I feel like I can talk to her about anything. She gives great advice and not only is she there to listen, she isn’t afraid to offer her opinion. She’s very honest and truthful, and a lot of times, the truth is what I need to hear.
Too many of us want to be loved by everyone and will change our thoughts, lives and appearances just to please the one we are with. As we grow, we realize who’s real and who isn’t. We begin to see the good and the bad in others. I consider my mom a great person. She’s a wonderful wife, loving mother, hard worker and incredible individual. She’s easy to get along with, and wants as much out of life as it has to offer. My mom appreciates and respects everyone. She is extraordinary.
Last spring, not long after my boyfriend left, my mom surprised me with two plane tickets to New York City. I was ecstatic. I had dreamed of going there all my life. We would spend a week in the big city, just the two of us.
The city was incredible. We walked the streets late at night when they were lit up, saw a number of magnificent shows, visited museums and ate at many restaurants and cafés. We rode the subway to see Ground Zero and took a trip through Chinatown. My favorite experience, though, happened the night before we flew home.
We had just exited the Waldorf-Astoria for a midnight walk when we heard shouting. Curious, we rounded the corner and were blinded by massive lights and thunderous voices. As we approached the crowd, my mother pulled aside a man holding a cup of coffee.
“What’s going on? Where did all these people come from?” she asked.
“Well, ma’am, you and your friend are standing on a set for ‘Spiderman 2.’ We’re shooting a scene right up there,” the man answered, pointing to the top of the hotel.
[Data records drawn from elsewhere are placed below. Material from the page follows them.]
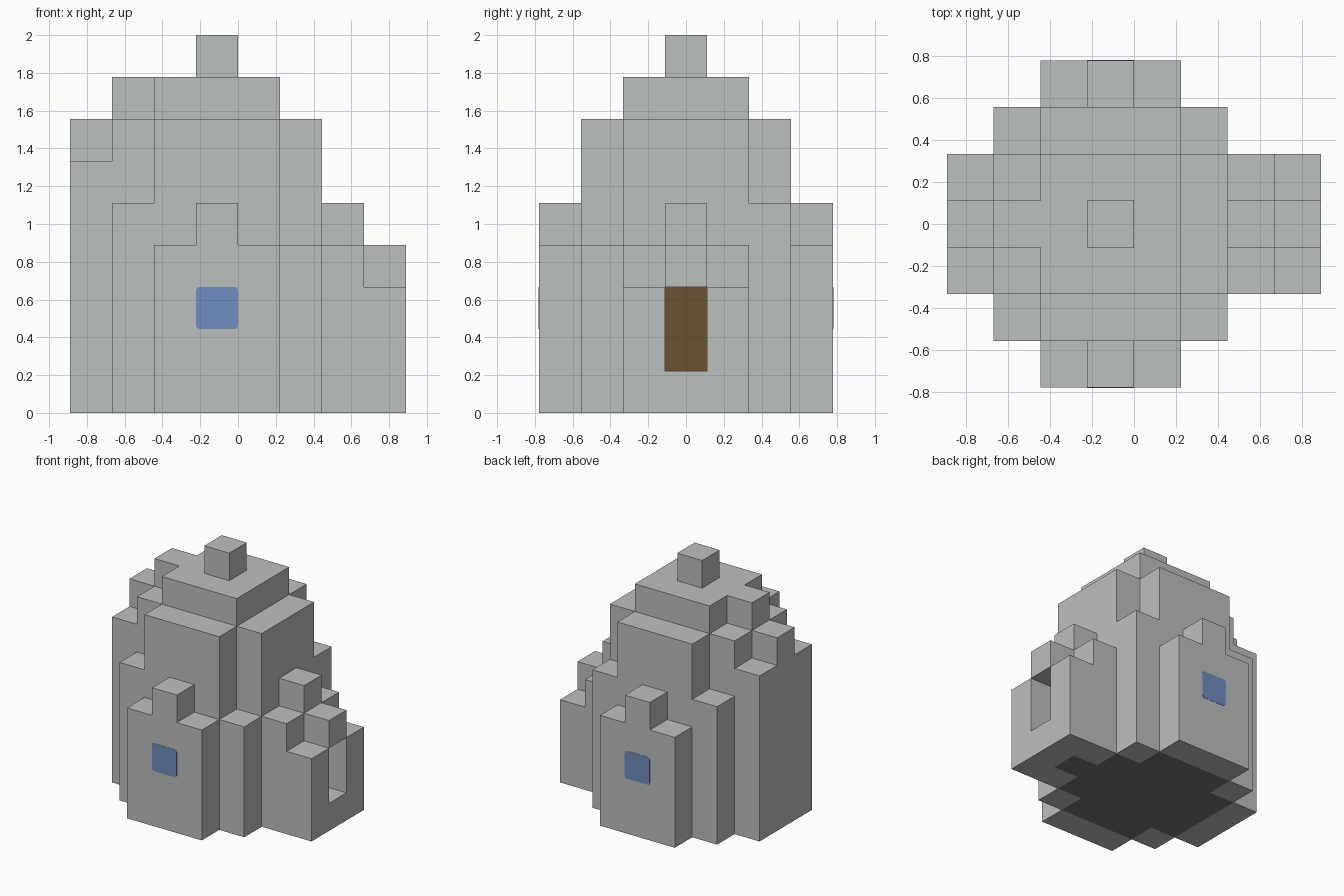
import bpy, bmesh
from mathutils import Vector

if "Cube" in bpy.data.objects:
    bpy.data.objects.remove(bpy.data.objects["Cube"], do_unlink=True)

U = 2 / 9                               # size of one building block
ORIGIN = Vector((-4 * U, -3.5 * U, 0))  # corner of the block grid


def material(name, r, g, b):
    m = bpy.data.materials.new(name)
    m.use_nodes = True
    m.diffuse_color = (r, g, b, 1)
    m.node_tree.nodes["Principled BSDF"].inputs["Base Color"].default_value = (r, g, b, 1)
    return m


STONE = material("pale stone", 0.50, 0.525, 0.515)
FLOOR = material("dark floor", 0.18, 0.18, 0.18)
GLASS = material("blue glass", 0.165, 0.266, 0.533)
WOOD = material("brown wood", 0.147, 0.084, 0.034)


def block(x0, x1, y0, y1, top, bottom=0):
    """Grid cells of one box of blocks."""
    return {(x, y, z) for x in range(x0, x1) for y in range(y0, y1) for z in range(bottom, top)}


def add_object(name, bm, mats):
    mesh = bpy.data.meshes.new(name)
    bm.to_mesh(mesh)
    bm.free()
    for m in mats:
        mesh.materials.append(m)
    bpy.context.collection.objects.link(bpy.data.objects.new(name, mesh))


def build_blocks(name, cells, solid, floor):
    """Skin the cells with their outer faces, merging flat areas."""
    bm = bmesh.new()
    for cell in cells:
        for axis in range(3):
            for side in (-1, 1):
                near = list(cell)
                near[axis] += side
                if tuple(near) in solid:
                    continue
                n, u, v = (Vector([float(k == (axis + s) % 3) for k in range(3)]) for s in range(3))
                centre = Vector(cell) + Vector((0.5, 0.5, 0.5)) + n * side / 2
                ring = [centre + (u * a + v * b) / 2 for a, b in ((-1, -1), (1, -1), (1, 1), (-1, 1))]
                face = bm.faces.new([bm.verts.new(ORIGIN + p * U) for p in ring[::side]])
                # the underside of the room is dark
                if axis == 2 and cell[2] == 0 and side < 0 and cell[:2] in floor:
                    face.material_index = 1
    bmesh.ops.remove_doubles(bm, verts=bm.verts[:], dist=0.001)
    bmesh.ops.dissolve_limit(bm, angle_limit=0.02, verts=bm.verts[:], edges=bm.edges[:],
                             delimit={'MATERIAL'})
    add_object(name, bm, [STONE, FLOOR])


def plate(name, centre, size, axis, mat, corner):
    """Thin upright panel with clipped corners."""
    bm = bmesh.new()
    bmesh.ops.create_cube(bm, size=1)
    for v in bm.verts:
        v.co = Vector(centre) + Vector([a * b for a, b in zip(v.co, size)])
    edges = [e for e in bm.edges if abs((e.verts[0].co - e.verts[1].co)[axis]) > 0.001]
    bmesh.ops.bevel(bm, geom=edges, offset=corner, segments=2, profile=0.5, affect='EDGES')
    add_object(name, bm, [mat])


# Stepped dome with window bays, side buttress and finial
dome = (block(2, 5, 0, 7, 4) | block(3, 4, 0, 7, 5)          # front and back bays
        | block(1, 6, 1, 6, 4) | block(1, 2, 1, 6, 5) | block(1, 6, 5, 6, 5)  # corners
        | block(2, 5, 1, 6, 7) | block(1, 6, 2, 5, 7)        # main walls
        | block(2, 5, 2, 5, 8) | block(1, 2, 3, 4, 8)        # roof
        | block(0, 1, 2, 5, 6) | block(0, 1, 3, 4, 7)        # buttress
        | block(3, 4, 3, 4, 9))                              # finial

# Entrance porch with an open doorway
porch = (block(6, 7, 2, 5, 4) | block(6, 7, 3, 4, 5)
         | block(7, 8, 2, 5, 3) | block(7, 8, 3, 4, 4)) - block(7, 8, 3, 4, 3, 1)

room = {c[:2] for c in block(1, 6, 2, 5, 1) | block(2, 5, 1, 6, 1) | block(6, 7, 3, 4, 1)}
build_blocks("dome", dome, dome | porch, room)
build_blocks("porch", porch, dome | porch, room)

# Windows on the front and back bays
for name, side in (("front_window", -1), ("back_window", 1)):
    plate(name, (-U / 2, side * 3.5 * U, 2.5 * U), (U, 0.004, U), 1, GLASS, 0.018)

# Door at the end of the doorway
plate("door", (3 * U, 0, 2 * U), (0.008, U, 2 * U), 0, WOOD, 0.003)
We looked up. Could this be true? A scene from the Spiderman sequel was being filmed right before our eyes? Then the man asked, “Has either of you heard of Toby Maguire or Kirsten Dunst?”
My jaw dropped to the ground. Was he joking? My mother and I stood on that street for the next four hours, watching. I never got to meet Toby or Kirsten, but I watched them. I was surprised that there was not more security.
Even though we did not meet the stars, my mom and I did take a picture with Toby Maguire’s stunt double. He looked exactly like Toby! This was truly a brilliant ending to a spectacular adventure.
My mother and I had grown apart over the years, but this trip, along with others, have brought us back together. We had seven days of just us, which made me realize that my mom is not just my mom, but also my best friend. No one can ever take her spot. She is a remarkable woman I cannot live without. She created me and part of her will always be inside me. Words cannot say how proud I am of her and how lucky I feel. She has made me realize that a friendship between a mother and daughter is one that is guaranteed to last forever.